Dennis Prince, co-founder of Kingston City Church in Clarinda, said he will be distributing his publication, The Regal Standard, at the Global Atheist Convention in Melbourne planned for April, according to Australian news publication The Age.
The lead story in the Regal Standard's first issue is about "the world's most notorious atheist," philosopher Antony Flew, described in The Age article as "one of the 20th century's most influential atheists." The front-page headline, published in the typical tabloid style of large-letter font, is "I WAS WRONG," and the story refers to Flew changing his mind about the existence of God. more >>

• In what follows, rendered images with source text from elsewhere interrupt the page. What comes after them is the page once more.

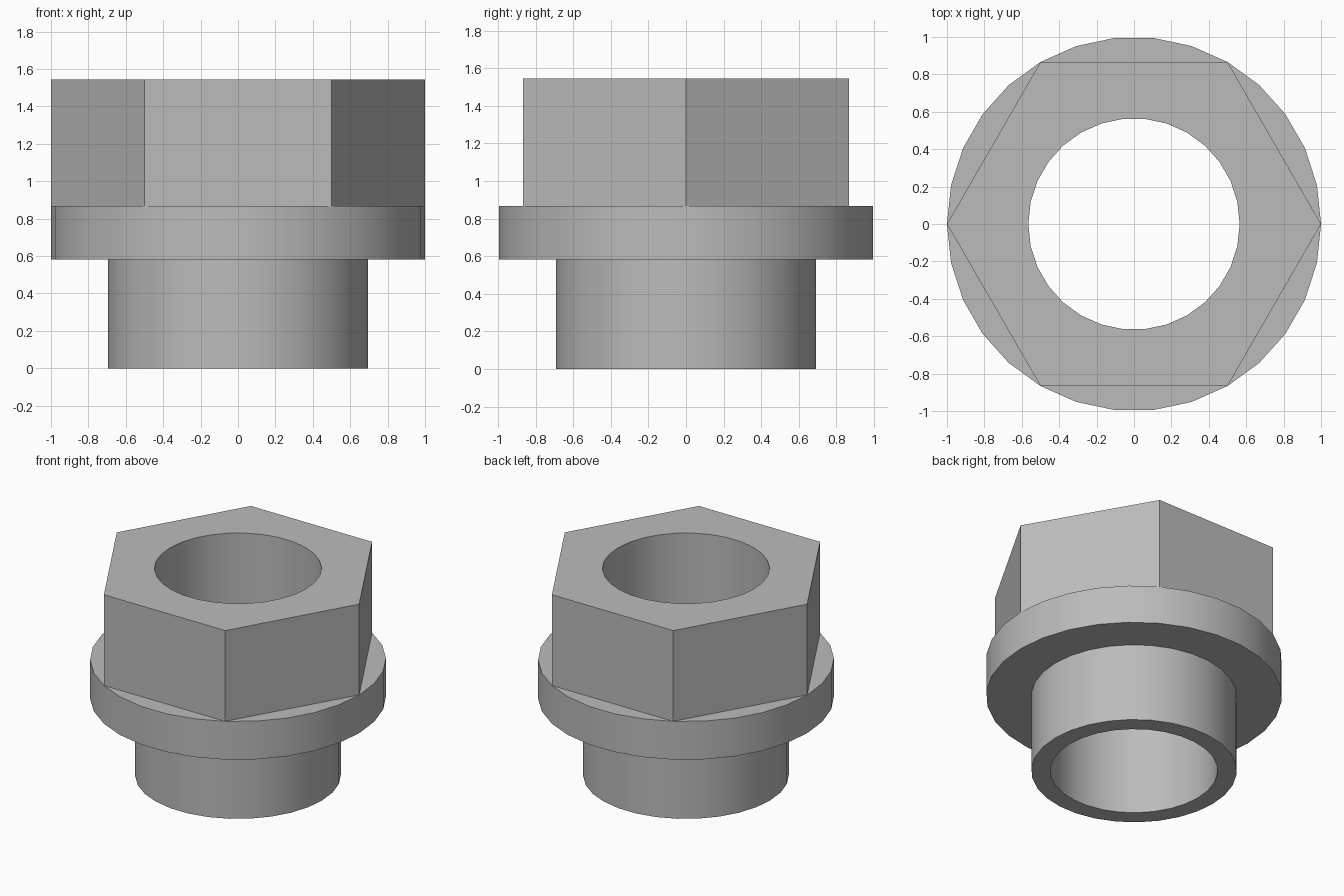
import bpy
import bmesh
from math import cos, sin, tau, radians

cube = bpy.data.objects.get("Cube")
if cube:
    bpy.data.objects.remove(cube, do_unlink=True)

SIDES = 30            # facets of every round part
HEX = 6
STEP = SIDES // HEX   # round facets per hexagon side
BORE_R, SPIGOT_R, FLANGE_R = 0.565, 0.695, 1.0
FLANGE_Z, HEX_Z, TOP_Z = 0.583, 0.868, 1.545

bm = bmesh.new()


def ring(radius, z, n=SIDES):
    return [bm.verts.new((radius * cos(tau * i / n), radius * sin(tau * i / n), z))
            for i in range(n)]


def bridge(a, b):
    """Join two rings of equal length with quads."""
    n = len(a)
    for i in range(n):
        j = (i + 1) % n
        bm.faces.new((a[i], a[j], b[j], b[i]))


def arc(loop, k):
    """Points of a round ring that lie along hexagon side k."""
    return [loop[(k * STEP + i) % SIDES] for i in range(STEP + 1)]


# Spigot, flange and bore rings
bore_low = ring(BORE_R, 0)
spigot_low = ring(SPIGOT_R, 0)
spigot_high = ring(SPIGOT_R, FLANGE_Z)
flange_low = ring(FLANGE_R, FLANGE_Z)
flange_high = ring(FLANGE_R, HEX_Z)
bore_high = ring(BORE_R, TOP_Z)
hex_top = ring(FLANGE_R, TOP_Z, HEX)

loops = [bore_high, bore_low, spigot_low, spigot_high, flange_low, flange_high]
for a, b in zip(loops, loops[1:]):
    bridge(a, b)

# Hexagon head: shelf segment, side wall and pierced top for each side
for k in range(HEX):
    rim = arc(flange_high, k)
    a, b = hex_top[k], hex_top[(k + 1) % HEX]
    bm.faces.new(rim)
    bm.faces.new((rim[0], rim[-1], b, a))
    bm.faces.new([a, b] + arc(bore_high, k)[::-1])

bmesh.ops.recalc_face_normals(bm, faces=bm.faces)
mesh = bpy.data.meshes.new("flanged_hex_bushing")
bm.to_mesh(mesh)
bm.free()

# Plain grey metal
grey = bpy.data.materials.new("plain_grey")
grey.use_nodes = True
color = (0.5, 0.5, 0.5, 1)
grey.diffuse_color = color
grey.node_tree.nodes["Principled BSDF"].inputs["Base Color"].default_value = color
mesh.materials.append(grey)

bushing = bpy.data.objects.new("flanged_hex_bushing", mesh)
bpy.context.collection.objects.link(bushing)
bpy.ops.object.select_all(action='DESELECT')
bushing.select_set(True)
bpy.context.view_layer.objects.active = bushing
bpy.ops.object.shade_smooth_by_angle(angle=radians(30))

In an unconventional move, a pastor of an Australian Church has placed two signs reading "OMG" (Oh My God) on the outside of his Church, attracting the attention of the local community and sparking an Internet frenzy.
The Rev. Howard Langmead of St Paul's Anglican Church, located on Dandenong Road in Caulfield North, Australia, said that the church chose to post two billboards donning the phrase around its premises to "catch attention and be unexpected."
"People forget what they are actually saying when they say 'OMG'," the Rev. Langmead told the Port Phillip Leader. The term "OMG" is used in popular culture as an abbreviation for the exclamation "Oh My God," which many Christians traditionally see as offensive, as it uses the Lord's name in vain. more >>